(Dataset entries)
■ ■ ■ ■ ■

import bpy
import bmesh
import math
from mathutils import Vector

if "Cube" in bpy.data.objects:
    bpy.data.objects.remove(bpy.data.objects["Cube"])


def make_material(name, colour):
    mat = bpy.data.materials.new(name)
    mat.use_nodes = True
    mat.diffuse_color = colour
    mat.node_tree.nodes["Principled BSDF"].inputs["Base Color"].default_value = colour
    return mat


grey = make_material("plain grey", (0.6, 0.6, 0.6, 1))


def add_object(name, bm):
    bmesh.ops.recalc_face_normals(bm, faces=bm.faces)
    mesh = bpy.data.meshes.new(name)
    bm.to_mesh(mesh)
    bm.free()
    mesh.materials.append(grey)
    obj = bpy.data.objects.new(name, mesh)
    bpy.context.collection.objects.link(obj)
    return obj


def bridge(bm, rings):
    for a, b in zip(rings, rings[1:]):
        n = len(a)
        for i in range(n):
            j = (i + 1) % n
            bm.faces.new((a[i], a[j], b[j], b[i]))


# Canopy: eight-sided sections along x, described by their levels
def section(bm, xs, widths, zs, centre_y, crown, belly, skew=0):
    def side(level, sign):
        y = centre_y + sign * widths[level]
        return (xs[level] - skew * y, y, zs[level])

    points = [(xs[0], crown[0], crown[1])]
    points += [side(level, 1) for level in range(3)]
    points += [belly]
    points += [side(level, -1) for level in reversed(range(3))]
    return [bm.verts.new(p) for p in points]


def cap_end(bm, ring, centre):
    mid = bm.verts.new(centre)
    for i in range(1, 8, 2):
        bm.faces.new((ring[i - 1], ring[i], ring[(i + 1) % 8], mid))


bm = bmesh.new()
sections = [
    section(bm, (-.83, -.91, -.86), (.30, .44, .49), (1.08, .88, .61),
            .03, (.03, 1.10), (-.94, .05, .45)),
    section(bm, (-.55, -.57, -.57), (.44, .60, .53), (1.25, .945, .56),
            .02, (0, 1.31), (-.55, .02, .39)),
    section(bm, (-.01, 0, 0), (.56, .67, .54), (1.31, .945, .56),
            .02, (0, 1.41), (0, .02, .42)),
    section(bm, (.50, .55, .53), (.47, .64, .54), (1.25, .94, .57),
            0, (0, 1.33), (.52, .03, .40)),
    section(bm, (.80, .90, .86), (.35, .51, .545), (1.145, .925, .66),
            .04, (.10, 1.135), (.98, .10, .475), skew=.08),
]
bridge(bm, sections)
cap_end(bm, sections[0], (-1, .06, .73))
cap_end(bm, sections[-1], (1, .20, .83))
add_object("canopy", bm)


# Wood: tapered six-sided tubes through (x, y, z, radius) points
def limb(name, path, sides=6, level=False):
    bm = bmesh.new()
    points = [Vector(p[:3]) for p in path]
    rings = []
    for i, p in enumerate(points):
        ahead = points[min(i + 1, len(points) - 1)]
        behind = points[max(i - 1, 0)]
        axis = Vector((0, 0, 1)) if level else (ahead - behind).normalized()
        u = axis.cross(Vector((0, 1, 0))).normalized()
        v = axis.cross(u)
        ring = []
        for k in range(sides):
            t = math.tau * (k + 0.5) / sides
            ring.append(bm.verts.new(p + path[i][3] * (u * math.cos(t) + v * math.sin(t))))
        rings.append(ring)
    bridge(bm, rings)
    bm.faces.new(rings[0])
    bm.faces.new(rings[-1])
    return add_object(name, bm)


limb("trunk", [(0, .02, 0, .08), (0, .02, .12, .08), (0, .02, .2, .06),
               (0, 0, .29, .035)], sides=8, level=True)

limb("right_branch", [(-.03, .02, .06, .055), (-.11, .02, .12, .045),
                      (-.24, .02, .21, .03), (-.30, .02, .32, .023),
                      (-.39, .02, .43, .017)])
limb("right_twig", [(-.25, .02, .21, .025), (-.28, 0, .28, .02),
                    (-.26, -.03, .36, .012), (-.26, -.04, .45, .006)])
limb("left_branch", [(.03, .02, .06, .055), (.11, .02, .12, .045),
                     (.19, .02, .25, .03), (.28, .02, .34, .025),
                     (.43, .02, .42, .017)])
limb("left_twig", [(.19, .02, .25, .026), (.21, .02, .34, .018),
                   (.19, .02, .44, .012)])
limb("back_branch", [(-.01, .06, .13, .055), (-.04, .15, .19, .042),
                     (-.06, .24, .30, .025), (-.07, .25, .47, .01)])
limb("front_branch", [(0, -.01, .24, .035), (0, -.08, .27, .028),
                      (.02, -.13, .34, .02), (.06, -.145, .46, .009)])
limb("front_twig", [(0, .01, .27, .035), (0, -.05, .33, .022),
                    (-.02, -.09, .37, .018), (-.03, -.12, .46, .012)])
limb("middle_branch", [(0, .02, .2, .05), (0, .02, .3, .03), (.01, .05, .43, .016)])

■ ■ ■ ■ ■

- What is being asked -
Write the records out once more. Change nothing.

- Answer to this exercise -
import bpy
import bmesh
import math
from mathutils import Vector

if "Cube" in bpy.data.objects:
    bpy.data.objects.remove(bpy.data.objects["Cube"])


def make_material(name, colour):
    mat = bpy.data.materials.new(name)
    mat.use_nodes = True
    mat.diffuse_color = colour
    mat.node_tree.nodes["Principled BSDF"].inputs["Base Color"].default_value = colour
    return mat


grey = make_material("plain grey", (0.6, 0.6, 0.6, 1))


def add_object(name, bm):
    bmesh.ops.recalc_face_normals(bm, faces=bm.faces)
    mesh = bpy.data.meshes.new(name)
    bm.to_mesh(mesh)
    bm.free()
    mesh.materials.append(grey)
    obj = bpy.data.objects.new(name, mesh)
    bpy.context.collection.objects.link(obj)
    return obj


def bridge(bm, rings):
    for a, b in zip(rings, rings[1:]):
        n = len(a)
        for i in range(n):
            j = (i + 1) % n
            bm.faces.new((a[i], a[j], b[j], b[i]))


# Canopy: eight-sided sections along x, described by their levels
def section(bm, xs, widths, zs, centre_y, crown, belly, skew=0):
    def side(level, sign):
        y = centre_y + sign * widths[level]
        return (xs[level] - skew * y, y, zs[level])

    points = [(xs[0], crown[0], crown[1])]
    points += [side(level, 1) for level in range(3)]
    points += [belly]
    points += [side(level, -1) for level in reversed(range(3))]
    return [bm.verts.new(p) for p in points]


def cap_end(bm, ring, centre):
    mid = bm.verts.new(centre)
    for i in range(1, 8, 2):
        bm.faces.new((ring[i - 1], ring[i], ring[(i + 1) % 8], mid))


bm = bmesh.new()
sections = [
    section(bm, (-.83, -.91, -.86), (.30, .44, .49), (1.08, .88, .61),
            .03, (.03, 1.10), (-.94, .05, .45)),
    section(bm, (-.55, -.57, -.57), (.44, .60, .53), (1.25, .945, .56),
            .02, (0, 1.31), (-.55, .02, .39)),
    section(bm, (-.01, 0, 0), (.56, .67, .54), (1.31, .945, .56),
            .02, (0, 1.41), (0, .02, .42)),
    section(bm, (.50, .55, .53), (.47, .64, .54), (1.25, .94, .57),
            0, (0, 1.33), (.52, .03, .40)),
    section(bm, (.80, .90, .86), (.35, .51, .545), (1.145, .925, .66),
            .04, (.10, 1.135), (.98, .10, .475), skew=.08),
]
bridge(bm, sections)
cap_end(bm, sections[0], (-1, .06, .73))
cap_end(bm, sections[-1], (1, .20, .83))
add_object("canopy", bm)


# Wood: tapered six-sided tubes through (x, y, z, radius) points
def limb(name, path, sides=6, level=False):
    bm = bmesh.new()
    points = [Vector(p[:3]) for p in path]
    rings = []
    for i, p in enumerate(points):
        ahead = points[min(i + 1, len(points) - 1)]
        behind = points[max(i - 1, 0)]
        axis = Vector((0, 0, 1)) if level else (ahead - behind).normalized()
        u = axis.cross(Vector((0, 1, 0))).normalized()
        v = axis.cross(u)
        ring = []
        for k in range(sides):
            t = math.tau * (k + 0.5) / sides
            ring.append(bm.verts.new(p + path[i][3] * (u * math.cos(t) + v * math.sin(t))))
        rings.append(ring)
    bridge(bm, rings)
    bm.faces.new(rings[0])
    bm.faces.new(rings[-1])
    return add_object(name, bm)


limb("trunk", [(0, .02, 0, .08), (0, .02, .12, .08), (0, .02, .2, .06),
               (0, 0, .29, .035)], sides=8, level=True)

limb("right_branch", [(-.03, .02, .06, .055), (-.11, .02, .12, .045),
                      (-.24, .02, .21, .03), (-.30, .02, .32, .023),
                      (-.39, .02, .43, .017)])
limb("right_twig", [(-.25, .02, .21, .025), (-.28, 0, .28, .02),
                    (-.26, -.03, .36, .012), (-.26, -.04, .45, .006)])
limb("left_branch", [(.03, .02, .06, .055), (.11, .02, .12, .045),
                     (.19, .02, .25, .03), (.28, .02, .34, .025),
                     (.43, .02, .42, .017)])
limb("left_twig", [(.19, .02, .25, .026), (.21, .02, .34, .018),
                   (.19, .02, .44, .012)])
limb("back_branch", [(-.01, .06, .13, .055), (-.04, .15, .19, .042),
                     (-.06, .24, .30, .025), (-.07, .25, .47, .01)])
limb("front_branch", [(0, -.01, .24, .035), (0, -.08, .27, .028),
                      (.02, -.13, .34, .02), (.06, -.145, .46, .009)])
limb("front_twig", [(0, .01, .27, .035), (0, -.05, .33, .022),
                    (-.02, -.09, .37, .018), (-.03, -.12, .46, .012)])
limb("middle_branch", [(0, .02, .2, .05), (0, .02, .3, .03), (.01, .05, .43, .016)])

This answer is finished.